## [WHAT THIS TASK INVOLVES]
Every line below containing the word "GREY" should be found and copied.

## [Data excerpts]
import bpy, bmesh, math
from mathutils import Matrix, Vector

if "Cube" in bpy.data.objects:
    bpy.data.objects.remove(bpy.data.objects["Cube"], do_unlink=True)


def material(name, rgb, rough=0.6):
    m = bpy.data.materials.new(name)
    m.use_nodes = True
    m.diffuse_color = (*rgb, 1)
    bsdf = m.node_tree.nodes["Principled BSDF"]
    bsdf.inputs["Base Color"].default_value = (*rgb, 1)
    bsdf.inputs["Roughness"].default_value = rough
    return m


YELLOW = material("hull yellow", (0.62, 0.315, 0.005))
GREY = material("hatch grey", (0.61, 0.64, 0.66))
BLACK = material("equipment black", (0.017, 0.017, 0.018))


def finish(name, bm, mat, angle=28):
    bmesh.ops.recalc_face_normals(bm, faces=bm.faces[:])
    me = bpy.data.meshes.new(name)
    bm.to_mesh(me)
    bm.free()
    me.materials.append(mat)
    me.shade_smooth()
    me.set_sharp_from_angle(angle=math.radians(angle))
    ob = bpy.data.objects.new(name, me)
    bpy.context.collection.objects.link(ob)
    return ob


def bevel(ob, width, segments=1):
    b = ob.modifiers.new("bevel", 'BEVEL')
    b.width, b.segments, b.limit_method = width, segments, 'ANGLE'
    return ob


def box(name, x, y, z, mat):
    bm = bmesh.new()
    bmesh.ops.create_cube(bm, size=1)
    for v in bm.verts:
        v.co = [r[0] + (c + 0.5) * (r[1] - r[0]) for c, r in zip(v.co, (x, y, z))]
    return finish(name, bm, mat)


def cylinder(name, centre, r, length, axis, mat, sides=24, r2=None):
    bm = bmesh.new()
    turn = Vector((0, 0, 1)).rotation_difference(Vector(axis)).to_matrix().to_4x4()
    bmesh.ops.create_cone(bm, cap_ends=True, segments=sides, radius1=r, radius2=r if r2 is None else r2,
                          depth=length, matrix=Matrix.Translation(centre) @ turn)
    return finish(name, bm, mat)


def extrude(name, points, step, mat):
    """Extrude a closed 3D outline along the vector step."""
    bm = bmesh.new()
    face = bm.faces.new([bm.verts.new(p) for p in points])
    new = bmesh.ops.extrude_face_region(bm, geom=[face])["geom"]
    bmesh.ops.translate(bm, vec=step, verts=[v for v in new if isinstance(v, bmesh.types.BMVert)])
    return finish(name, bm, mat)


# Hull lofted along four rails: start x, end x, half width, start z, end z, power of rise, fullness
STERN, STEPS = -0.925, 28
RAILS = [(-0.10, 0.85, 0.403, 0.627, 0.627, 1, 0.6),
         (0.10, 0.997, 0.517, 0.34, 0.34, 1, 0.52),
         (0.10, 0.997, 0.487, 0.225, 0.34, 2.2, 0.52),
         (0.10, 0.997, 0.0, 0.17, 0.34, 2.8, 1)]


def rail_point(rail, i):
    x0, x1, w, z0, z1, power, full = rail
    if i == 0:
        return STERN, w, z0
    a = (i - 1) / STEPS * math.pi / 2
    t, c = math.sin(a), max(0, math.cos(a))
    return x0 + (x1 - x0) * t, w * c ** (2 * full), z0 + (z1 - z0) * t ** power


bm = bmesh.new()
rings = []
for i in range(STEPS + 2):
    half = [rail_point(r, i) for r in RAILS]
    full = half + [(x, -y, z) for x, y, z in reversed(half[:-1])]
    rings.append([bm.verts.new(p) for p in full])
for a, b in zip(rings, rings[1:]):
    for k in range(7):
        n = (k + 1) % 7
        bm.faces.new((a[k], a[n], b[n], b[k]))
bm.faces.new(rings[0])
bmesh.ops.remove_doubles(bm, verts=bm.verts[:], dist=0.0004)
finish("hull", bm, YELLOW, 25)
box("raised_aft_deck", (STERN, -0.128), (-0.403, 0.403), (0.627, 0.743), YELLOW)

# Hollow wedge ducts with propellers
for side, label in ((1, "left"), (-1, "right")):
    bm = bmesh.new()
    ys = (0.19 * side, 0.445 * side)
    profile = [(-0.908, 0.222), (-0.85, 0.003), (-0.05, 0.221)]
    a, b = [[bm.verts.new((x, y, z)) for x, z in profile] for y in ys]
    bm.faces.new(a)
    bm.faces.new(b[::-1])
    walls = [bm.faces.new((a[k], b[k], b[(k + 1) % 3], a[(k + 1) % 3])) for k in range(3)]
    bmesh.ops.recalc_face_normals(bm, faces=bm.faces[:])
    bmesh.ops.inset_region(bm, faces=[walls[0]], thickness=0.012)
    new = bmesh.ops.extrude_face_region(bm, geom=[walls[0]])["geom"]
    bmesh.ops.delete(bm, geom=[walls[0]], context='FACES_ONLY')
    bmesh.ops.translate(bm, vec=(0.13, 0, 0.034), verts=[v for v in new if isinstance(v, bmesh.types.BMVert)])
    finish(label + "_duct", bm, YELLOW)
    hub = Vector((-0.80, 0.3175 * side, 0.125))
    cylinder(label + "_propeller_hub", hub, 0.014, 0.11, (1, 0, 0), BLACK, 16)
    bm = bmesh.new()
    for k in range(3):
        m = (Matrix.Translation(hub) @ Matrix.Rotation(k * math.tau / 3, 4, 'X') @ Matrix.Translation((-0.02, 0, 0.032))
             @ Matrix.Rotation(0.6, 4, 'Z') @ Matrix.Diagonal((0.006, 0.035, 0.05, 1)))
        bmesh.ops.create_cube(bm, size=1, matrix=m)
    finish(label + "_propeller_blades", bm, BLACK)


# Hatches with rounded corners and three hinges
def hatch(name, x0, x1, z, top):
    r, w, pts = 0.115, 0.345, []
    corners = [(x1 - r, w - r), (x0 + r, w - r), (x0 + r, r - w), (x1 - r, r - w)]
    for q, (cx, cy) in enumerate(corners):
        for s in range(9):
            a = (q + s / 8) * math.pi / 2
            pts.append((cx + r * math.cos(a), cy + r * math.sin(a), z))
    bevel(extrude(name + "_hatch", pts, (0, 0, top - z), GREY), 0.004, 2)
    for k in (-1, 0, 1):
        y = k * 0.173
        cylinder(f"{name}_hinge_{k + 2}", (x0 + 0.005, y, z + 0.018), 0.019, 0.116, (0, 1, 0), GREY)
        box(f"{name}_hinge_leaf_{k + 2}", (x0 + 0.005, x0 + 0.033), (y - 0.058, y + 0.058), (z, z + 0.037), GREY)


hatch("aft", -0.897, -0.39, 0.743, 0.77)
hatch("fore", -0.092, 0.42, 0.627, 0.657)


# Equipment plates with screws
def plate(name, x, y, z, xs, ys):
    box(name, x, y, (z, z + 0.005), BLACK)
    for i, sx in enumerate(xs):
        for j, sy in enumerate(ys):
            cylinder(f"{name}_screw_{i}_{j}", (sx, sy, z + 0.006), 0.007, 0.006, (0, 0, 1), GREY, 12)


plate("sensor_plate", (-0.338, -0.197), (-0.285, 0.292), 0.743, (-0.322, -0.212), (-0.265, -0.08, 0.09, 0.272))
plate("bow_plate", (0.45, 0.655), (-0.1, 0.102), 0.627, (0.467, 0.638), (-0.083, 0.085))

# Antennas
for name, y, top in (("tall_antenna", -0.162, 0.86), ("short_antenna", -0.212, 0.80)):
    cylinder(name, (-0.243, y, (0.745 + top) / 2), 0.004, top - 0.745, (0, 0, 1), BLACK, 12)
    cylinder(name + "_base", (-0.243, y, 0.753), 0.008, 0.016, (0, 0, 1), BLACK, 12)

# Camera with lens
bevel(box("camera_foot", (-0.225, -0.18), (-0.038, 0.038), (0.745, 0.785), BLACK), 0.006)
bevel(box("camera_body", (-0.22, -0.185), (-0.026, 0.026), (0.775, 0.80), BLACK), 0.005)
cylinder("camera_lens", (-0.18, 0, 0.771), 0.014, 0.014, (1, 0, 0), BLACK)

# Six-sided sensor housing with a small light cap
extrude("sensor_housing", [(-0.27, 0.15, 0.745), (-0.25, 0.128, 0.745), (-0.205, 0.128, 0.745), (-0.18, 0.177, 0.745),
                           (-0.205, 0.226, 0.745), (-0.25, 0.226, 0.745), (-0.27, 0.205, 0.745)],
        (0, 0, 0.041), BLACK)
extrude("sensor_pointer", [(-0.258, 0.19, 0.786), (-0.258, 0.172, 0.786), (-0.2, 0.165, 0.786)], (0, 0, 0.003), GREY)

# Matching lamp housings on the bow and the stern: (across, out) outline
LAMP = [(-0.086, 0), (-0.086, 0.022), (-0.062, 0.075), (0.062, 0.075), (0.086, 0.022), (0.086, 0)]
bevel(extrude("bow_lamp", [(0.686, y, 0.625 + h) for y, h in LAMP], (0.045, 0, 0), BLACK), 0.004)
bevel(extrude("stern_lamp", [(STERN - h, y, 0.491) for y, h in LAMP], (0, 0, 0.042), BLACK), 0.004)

## [COMPLETED TASK]
GREY = material("hatch grey", (0.61, 0.64, 0.66))
    bevel(extrude(name + "_hatch", pts, (0, 0, top - z), GREY), 0.004, 2)
        cylinder(f"{name}_hinge_{k + 2}", (x0 + 0.005, y, z + 0.018), 0.019, 0.116, (0, 1, 0), GREY)
        box(f"{name}_hinge_leaf_{k + 2}", (x0 + 0.005, x0 + 0.033), (y - 0.058, y + 0.058), (z, z + 0.037), GREY)
            cylinder(f"{name}_screw_{i}_{j}", (sx, sy, z + 0.006), 0.007, 0.006, (0, 0, 1), GREY, 12)
extrude("sensor_pointer", [(-0.258, 0.19, 0.786), (-0.258, 0.172, 0.786), (-0.2, 0.165, 0.786)], (0, 0, 0.003), GREY)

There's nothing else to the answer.